It’s a busy season for Brazilian music, but any performance by singer-dancer Mercury generates a wave of anticipatory excitement. Once identified as the “Queen of Axe,” for her performances on the high-decibel truck bands called trios eletricos, she became a major star in the mid-’90s. Releasing a series of albums combining Brazilian passion with everything from trip-hop, rap and funk to rock, salsa and African music, she enlivened her performances with lithely sensual, beautifully choreographed dancing. For this appearance, Mercury will present a musical tapestry interlaced with electronic sounds and visceral Brazilian rhythms drawn from her latest album, “Carnaval Eletronico.”
Part of the proceeds will be donated to the victims of Hurricane Katrina.About Daniela Mercury

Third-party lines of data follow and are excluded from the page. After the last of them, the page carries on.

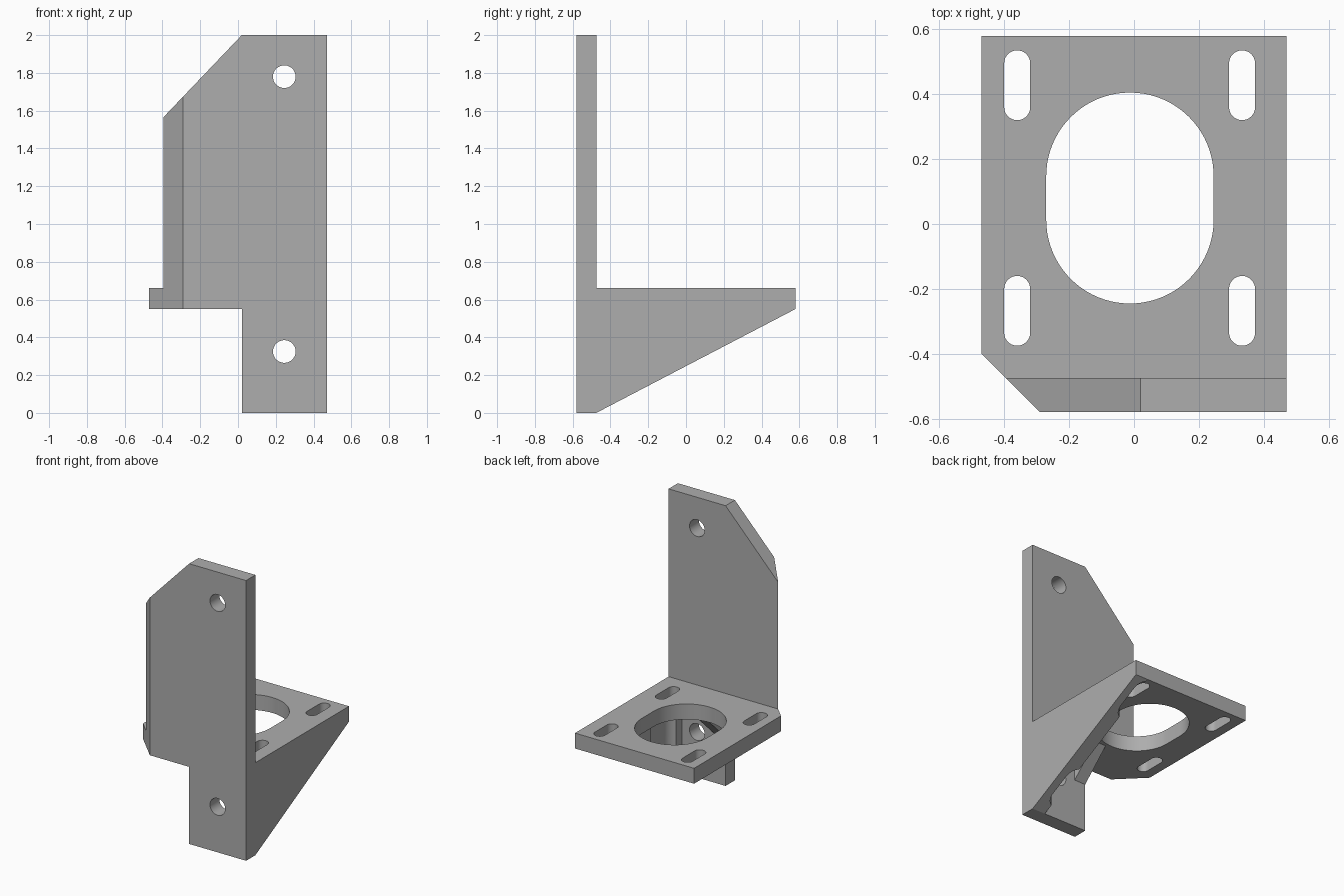
import bpy, bmesh, math
from mathutils import Vector

if "Cube" in bpy.data.objects:
    bpy.data.objects.remove(bpy.data.objects["Cube"], do_unlink=True)

grey = bpy.data.materials.new("mid grey")
grey.use_nodes = True
colour = (0.42, 0.42, 0.42, 1)
grey.diffuse_color = colour
grey.node_tree.nodes["Principled BSDF"].inputs["Base Color"].default_value = colour

# Main levels: wall faces, underside and top of the shelf, right-hand edge
FRONT, WALL_BACK, REAR = -0.58, -0.475, 0.58
UNDER, TOP = 0.55, 0.66
SIDE, INNER = 0.47, 0.365


def prism(name, profile, axis, low, high):
    """Extrude a flat profile along an axis; profile holds the other two axes in order."""
    bm = bmesh.new()
    corners = []
    for a, b in profile:
        co = [a, b]
        co.insert("xyz".index(axis), low)
        corners.append(bm.verts.new(co))
    face = bm.faces.new(corners)
    moved = bmesh.ops.extrude_face_region(bm, geom=[face])["geom"]
    shift = Vector([high - low if c == axis else 0 for c in "xyz"])
    bmesh.ops.translate(bm, vec=shift, verts=[v for v in moved if isinstance(v, bmesh.types.BMVert)])
    bmesh.ops.recalc_face_normals(bm, faces=bm.faces)
    mesh = bpy.data.meshes.new(name)
    bm.to_mesh(mesh)
    bm.free()
    mesh.materials.append(grey)
    obj = bpy.data.objects.new(name, mesh)
    bpy.context.collection.objects.link(obj)
    return obj


def rounded_slot(cx, low, high, r, steps=24):
    """Outline with semicircular ends, long along the second axis."""
    ends = ((high - r, 0), (low + r, math.pi))
    return [(cx + r * math.cos(start + math.pi * i / steps),
             mid + r * math.sin(start + math.pi * i / steps))
            for mid, start in ends for i in range(steps + 1)]


def circle(cx, cy, r, steps=48):
    return [(cx + r * math.cos(math.tau * i / steps),
             cy + r * math.sin(math.tau * i / steps)) for i in range(steps)]


def cut(obj, profile, axis, low, high):
    cutter = prism("cutter", profile, axis, low, high)
    cutter.hide_render = True
    mod = obj.modifiers.new("cut", 'BOOLEAN')
    mod.operation, mod.solver, mod.object = 'DIFFERENCE', 'EXACT', cutter
    bpy.context.view_layer.objects.active = obj
    bpy.ops.object.modifier_apply(modifier=mod.name)
    bpy.data.objects.remove(cutter, do_unlink=True)


# Upright wall with a sloped top corner and a short leg below the shelf
wall = prism("upright_wall", [(0.02, 0), (SIDE, 0), (SIDE, 2), (0.02, 2),
                              (-0.395, 1.565), (-0.395, UNDER), (0.02, UNDER)],
             "y", FRONT, WALL_BACK)
cut(wall, [(-0.5, -0.37), (-0.5, -0.7), (-0.17, -0.7)], "z", -0.1, 2.1)
for z in (0.325, 1.78):
    cut(wall, circle(0.245, z, 0.06), "y", -0.7, -0.4)

# Shelf with the chamfered corner continuing from the wall
shelf = prism("shelf", [(-0.395, WALL_BACK), (SIDE, WALL_BACK), (SIDE, REAR),
                        (-SIDE, REAR), (-SIDE, -0.4)], "z", UNDER, TOP)
cut(shelf, rounded_slot(-0.0125, -0.245, 0.405, 0.258, 40), "z", 0.4, 0.8)
slot_rows = ((-0.375, -0.16), (0.32, 0.535))
for x in (-0.36, 0.333):
    for low, high in slot_rows:
        cut(shelf, rounded_slot(x, low, high, 0.04), "z", 0.4, 0.8)

# Large side gusset with clearance grooves below the slots
gusset = prism("side_gusset", [(WALL_BACK, 0), (REAR, UNDER), (WALL_BACK, UNDER)],
               "x", INNER, SIDE)
for low, high in slot_rows:
    cut(gusset, rounded_slot(0.333, low - 0.04, high + 0.04, 0.08), "z", -0.1, 0.6)

# Small brace in the corner under the shelf
prism("corner_brace", [(WALL_BACK, 0.35), (-0.265, UNDER), (WALL_BACK, UNDER)],
      "x", 0.02, 0.11)

# Smooth the bores while keeping the edges sharp
bpy.ops.object.select_all(action='DESELECT')
for obj in (wall, shelf, gusset):
    obj.select_set(True)
bpy.context.view_layer.objects.active = wall
bpy.ops.object.shade_smooth_by_angle(angle=math.radians(30))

Extremely successful artist of the energetic style axe music, Daniela Mercury has consolidated her career both nationally and abroad. At eight, she started to take ballet classes. At 13, she decided to be a singer, influenced by Elis Regina. At 15, she began to perform in small bars in her home town. Next came the trial of the trio eletrico (powerful sound trucks over which is mounted a stage, from where the vocalist fuels hours of frenetic Carnival animation). She followed the dance course of the Universidade Federal da Bahia, while she was a member of dance groups, performing in upstate Bahia and in other states.
Before her professionalization as singer, she earned her living as dancer, choreographer, and dance teacher. She participated in the dance group Salto and taught at the dance school of the state’s Fundacao Cultural. At 23, she became a backing vocalist in Gilberto Gil’s band for a short while. After another stint with the Companhia Clic, with which she recorded two albums in 1989 and 1990, she departed for her solo career in 1991, the year in which she recorded her first album, Daniela Mercury. In all of her albums her compositions are present. The album was exhaustively promoted in more than a hundred shows throughout Brazil and she was awarded with the Premio Sharp as feminine revelation in the regional category. In the next year, she performed for 20,000 people at the MASP (Sao Paulo). In the same year, Canto da Cidade had an enormous hit with “Swing Da Cor” (Luciano Gomes), which granted her the first place amongst the axe music singers. In 1993, she sang for over 100,000 people at the Vale do Anhangabau and performed in New York, being praised by the New York Times. In the six albums she recorded between 1991 and 2000, she had her biggest hits with “O Canto da Cidade” (with Tote Gira), “A Primeira Vista” (Chico Cesar, included in the TV Globo soap opera O Rei Do Gado), “Nobre Vagabundo” (Marcio Melo), “Todo Canto Alegre,” and “Rapunzel” (both by Carlinhos Brown). In 1997, she debuted in Paris, soon after her complimented performance at the Lincoln Center (New York, U.S.) and received a gold record in Portugal. She has been touring through Latin America, Europe, and Asia. Striving for control over her work, she is the owner of her own producing company, O Canto da Cidade, and publishing house, Paginas do Mar. In 2001, she participated in the Rock in Rio III festival.